**Collected data**

───

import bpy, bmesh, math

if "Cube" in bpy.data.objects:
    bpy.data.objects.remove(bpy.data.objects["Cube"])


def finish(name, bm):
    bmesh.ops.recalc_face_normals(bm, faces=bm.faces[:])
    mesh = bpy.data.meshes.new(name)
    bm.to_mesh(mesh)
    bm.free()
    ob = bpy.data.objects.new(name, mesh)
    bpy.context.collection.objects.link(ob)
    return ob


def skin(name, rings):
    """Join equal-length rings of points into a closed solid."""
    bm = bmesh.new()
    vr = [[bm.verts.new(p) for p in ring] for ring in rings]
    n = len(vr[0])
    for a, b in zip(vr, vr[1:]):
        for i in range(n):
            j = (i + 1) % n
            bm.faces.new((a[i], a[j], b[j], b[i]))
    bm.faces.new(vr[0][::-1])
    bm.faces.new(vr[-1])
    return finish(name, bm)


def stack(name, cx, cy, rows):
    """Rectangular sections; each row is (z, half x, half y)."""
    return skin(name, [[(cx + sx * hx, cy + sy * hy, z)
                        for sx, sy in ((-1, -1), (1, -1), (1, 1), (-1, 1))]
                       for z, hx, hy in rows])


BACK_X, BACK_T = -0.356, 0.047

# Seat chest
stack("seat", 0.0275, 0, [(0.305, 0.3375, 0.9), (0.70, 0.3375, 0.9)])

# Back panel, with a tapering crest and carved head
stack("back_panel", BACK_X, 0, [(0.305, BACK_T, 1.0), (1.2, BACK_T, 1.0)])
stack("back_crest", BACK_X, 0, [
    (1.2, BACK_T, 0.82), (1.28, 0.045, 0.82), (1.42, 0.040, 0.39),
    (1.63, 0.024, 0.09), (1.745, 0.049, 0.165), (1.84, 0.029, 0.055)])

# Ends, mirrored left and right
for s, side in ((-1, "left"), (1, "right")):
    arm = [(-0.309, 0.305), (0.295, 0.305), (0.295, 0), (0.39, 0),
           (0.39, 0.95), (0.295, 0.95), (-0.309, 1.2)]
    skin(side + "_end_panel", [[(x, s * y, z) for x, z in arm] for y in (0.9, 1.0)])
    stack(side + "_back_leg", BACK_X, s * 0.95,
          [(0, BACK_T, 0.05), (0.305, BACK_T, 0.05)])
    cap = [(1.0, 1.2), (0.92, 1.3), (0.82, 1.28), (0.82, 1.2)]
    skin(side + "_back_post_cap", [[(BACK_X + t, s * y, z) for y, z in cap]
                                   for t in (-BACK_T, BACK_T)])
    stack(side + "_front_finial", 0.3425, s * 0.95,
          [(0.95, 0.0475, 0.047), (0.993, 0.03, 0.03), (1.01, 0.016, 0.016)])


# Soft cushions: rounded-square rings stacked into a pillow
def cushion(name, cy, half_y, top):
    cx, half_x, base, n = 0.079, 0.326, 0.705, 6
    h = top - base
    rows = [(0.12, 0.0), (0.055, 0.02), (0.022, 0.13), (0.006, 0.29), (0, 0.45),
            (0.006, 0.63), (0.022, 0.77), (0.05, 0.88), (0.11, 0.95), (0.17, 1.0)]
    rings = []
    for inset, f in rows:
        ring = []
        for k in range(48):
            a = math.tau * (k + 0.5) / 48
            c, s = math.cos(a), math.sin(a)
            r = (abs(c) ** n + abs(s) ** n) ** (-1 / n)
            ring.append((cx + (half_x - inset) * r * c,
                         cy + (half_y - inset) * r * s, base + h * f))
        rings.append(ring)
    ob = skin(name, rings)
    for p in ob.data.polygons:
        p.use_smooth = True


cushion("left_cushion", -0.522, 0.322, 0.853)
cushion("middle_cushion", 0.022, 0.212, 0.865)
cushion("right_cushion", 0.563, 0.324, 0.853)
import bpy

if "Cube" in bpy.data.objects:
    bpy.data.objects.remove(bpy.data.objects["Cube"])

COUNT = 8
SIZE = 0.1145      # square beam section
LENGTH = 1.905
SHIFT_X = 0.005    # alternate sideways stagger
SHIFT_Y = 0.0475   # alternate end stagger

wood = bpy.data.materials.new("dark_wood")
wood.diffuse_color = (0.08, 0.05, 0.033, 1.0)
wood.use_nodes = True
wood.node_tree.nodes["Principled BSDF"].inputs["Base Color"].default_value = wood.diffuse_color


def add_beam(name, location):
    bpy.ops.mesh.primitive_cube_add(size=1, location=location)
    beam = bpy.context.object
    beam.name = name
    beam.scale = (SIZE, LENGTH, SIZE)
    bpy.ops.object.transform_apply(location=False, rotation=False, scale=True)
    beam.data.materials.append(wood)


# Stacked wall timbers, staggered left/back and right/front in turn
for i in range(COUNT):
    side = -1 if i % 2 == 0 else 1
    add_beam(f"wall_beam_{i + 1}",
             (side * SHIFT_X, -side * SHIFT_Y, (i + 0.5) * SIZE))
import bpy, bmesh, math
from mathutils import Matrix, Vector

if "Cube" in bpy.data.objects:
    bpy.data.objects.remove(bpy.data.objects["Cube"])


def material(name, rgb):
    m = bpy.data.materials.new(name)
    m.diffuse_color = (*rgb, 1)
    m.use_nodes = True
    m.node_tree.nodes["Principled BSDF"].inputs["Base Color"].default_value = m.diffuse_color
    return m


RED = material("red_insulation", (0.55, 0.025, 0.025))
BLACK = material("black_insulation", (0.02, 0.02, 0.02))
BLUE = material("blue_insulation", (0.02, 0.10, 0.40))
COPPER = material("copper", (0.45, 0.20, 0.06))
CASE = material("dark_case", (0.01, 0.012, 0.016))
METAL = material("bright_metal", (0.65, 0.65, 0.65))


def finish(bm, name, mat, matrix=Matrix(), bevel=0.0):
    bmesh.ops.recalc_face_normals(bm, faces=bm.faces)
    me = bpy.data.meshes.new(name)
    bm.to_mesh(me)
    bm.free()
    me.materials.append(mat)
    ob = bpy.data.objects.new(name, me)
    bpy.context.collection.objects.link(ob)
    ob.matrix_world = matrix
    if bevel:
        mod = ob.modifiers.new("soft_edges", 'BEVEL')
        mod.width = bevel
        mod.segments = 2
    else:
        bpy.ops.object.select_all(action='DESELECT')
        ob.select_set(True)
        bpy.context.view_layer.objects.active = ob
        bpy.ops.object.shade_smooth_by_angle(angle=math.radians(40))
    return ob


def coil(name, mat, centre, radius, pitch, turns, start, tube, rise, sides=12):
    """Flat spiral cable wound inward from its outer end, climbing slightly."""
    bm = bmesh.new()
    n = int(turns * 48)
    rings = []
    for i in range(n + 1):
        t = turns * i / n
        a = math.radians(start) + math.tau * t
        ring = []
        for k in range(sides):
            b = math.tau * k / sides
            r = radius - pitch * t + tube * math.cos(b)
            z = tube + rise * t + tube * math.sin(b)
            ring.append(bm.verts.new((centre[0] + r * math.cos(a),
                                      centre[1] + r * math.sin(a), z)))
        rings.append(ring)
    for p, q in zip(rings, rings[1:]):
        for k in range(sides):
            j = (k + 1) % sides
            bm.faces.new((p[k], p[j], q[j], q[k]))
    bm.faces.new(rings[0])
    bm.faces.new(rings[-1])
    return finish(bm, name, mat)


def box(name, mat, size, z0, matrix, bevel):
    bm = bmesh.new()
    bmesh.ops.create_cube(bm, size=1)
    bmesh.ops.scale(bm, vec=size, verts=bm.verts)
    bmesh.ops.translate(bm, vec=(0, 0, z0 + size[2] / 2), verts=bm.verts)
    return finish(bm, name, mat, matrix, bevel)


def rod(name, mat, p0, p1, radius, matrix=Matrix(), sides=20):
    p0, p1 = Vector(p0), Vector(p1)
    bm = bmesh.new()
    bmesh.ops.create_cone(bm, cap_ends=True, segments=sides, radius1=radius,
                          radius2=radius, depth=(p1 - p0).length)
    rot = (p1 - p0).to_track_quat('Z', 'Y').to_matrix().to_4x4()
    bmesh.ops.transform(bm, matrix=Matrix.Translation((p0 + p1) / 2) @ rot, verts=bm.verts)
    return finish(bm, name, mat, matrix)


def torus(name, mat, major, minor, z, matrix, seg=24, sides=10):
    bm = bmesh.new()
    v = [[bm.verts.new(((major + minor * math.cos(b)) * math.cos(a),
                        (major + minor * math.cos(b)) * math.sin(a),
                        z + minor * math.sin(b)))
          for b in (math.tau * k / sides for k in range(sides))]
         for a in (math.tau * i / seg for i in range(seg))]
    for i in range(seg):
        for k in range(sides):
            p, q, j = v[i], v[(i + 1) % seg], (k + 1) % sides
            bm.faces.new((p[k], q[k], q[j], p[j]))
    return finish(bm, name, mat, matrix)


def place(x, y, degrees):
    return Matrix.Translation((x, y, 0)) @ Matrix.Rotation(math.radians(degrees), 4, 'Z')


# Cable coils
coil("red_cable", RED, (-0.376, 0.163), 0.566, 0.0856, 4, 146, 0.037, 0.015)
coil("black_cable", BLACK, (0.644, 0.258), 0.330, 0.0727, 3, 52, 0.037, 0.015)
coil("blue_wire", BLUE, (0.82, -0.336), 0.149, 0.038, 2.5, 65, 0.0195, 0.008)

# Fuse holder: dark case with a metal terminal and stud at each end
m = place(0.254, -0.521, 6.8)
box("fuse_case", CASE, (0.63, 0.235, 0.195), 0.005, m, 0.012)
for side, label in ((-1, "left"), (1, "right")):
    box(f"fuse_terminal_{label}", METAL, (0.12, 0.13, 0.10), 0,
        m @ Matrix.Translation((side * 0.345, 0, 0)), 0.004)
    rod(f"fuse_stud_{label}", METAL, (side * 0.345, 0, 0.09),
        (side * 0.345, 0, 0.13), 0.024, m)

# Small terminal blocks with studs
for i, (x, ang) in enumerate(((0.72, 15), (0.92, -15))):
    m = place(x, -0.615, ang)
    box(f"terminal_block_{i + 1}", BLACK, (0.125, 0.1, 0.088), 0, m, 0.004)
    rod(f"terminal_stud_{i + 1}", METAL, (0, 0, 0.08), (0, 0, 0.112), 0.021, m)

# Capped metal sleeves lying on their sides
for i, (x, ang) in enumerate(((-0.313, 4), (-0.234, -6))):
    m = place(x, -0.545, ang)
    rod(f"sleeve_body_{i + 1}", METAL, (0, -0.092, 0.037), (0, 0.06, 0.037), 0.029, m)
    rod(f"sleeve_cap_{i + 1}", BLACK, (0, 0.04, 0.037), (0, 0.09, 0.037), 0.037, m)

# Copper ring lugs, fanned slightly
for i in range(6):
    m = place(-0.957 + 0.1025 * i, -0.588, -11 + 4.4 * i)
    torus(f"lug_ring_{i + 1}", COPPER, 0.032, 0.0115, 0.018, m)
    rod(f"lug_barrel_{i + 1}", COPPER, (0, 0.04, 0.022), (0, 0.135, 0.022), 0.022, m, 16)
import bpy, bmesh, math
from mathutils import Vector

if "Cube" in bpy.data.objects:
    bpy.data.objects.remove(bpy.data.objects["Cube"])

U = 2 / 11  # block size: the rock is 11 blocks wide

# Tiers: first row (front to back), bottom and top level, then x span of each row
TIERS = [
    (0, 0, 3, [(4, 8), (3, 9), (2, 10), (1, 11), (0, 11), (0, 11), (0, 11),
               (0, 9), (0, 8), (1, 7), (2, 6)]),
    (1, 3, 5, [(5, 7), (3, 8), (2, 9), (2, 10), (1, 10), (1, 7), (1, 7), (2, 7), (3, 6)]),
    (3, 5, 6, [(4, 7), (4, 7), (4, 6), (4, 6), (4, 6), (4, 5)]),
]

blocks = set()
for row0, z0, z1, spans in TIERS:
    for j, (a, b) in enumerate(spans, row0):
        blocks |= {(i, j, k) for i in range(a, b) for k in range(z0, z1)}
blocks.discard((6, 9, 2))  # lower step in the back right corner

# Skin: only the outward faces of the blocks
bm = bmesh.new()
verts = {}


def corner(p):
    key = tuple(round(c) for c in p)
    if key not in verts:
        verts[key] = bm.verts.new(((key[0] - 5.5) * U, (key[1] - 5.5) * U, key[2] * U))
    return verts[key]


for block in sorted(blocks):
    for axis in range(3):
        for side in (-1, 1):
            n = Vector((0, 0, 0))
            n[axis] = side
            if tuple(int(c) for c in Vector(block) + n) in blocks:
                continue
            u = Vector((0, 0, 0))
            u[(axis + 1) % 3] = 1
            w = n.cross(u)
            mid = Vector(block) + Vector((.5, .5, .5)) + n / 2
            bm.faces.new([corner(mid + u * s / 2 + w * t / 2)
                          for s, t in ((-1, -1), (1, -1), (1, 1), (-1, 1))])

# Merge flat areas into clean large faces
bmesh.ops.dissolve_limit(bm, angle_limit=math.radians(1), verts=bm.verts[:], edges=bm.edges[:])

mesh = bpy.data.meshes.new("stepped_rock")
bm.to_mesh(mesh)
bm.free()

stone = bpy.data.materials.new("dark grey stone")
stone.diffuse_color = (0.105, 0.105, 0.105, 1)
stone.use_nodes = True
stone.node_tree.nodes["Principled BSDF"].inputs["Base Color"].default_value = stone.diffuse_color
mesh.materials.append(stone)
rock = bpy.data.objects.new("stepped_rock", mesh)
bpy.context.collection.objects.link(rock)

───

**WORK REQUEST**
Given the records above, reproduce precisely and only the lines between the line holding "key = tuple(round(c) for c in p)" and the line holding "w = n.cross(u)", inclusive.

**FINAL ANSWER**
    key = tuple(round(c) for c in p)
    if key not in verts:
        verts[key] = bm.verts.new(((key[0] - 5.5) * U, (key[1] - 5.5) * U, key[2] * U))
    return verts[key]


for block in sorted(blocks):
    for axis in range(3):
        for side in (-1, 1):
            n = Vector((0, 0, 0))
            n[axis] = side
            if tuple(int(c) for c in Vector(block) + n) in blocks:
                continue
            u = Vector((0, 0, 0))
            u[(axis + 1) % 3] = 1
            w = n.cross(u)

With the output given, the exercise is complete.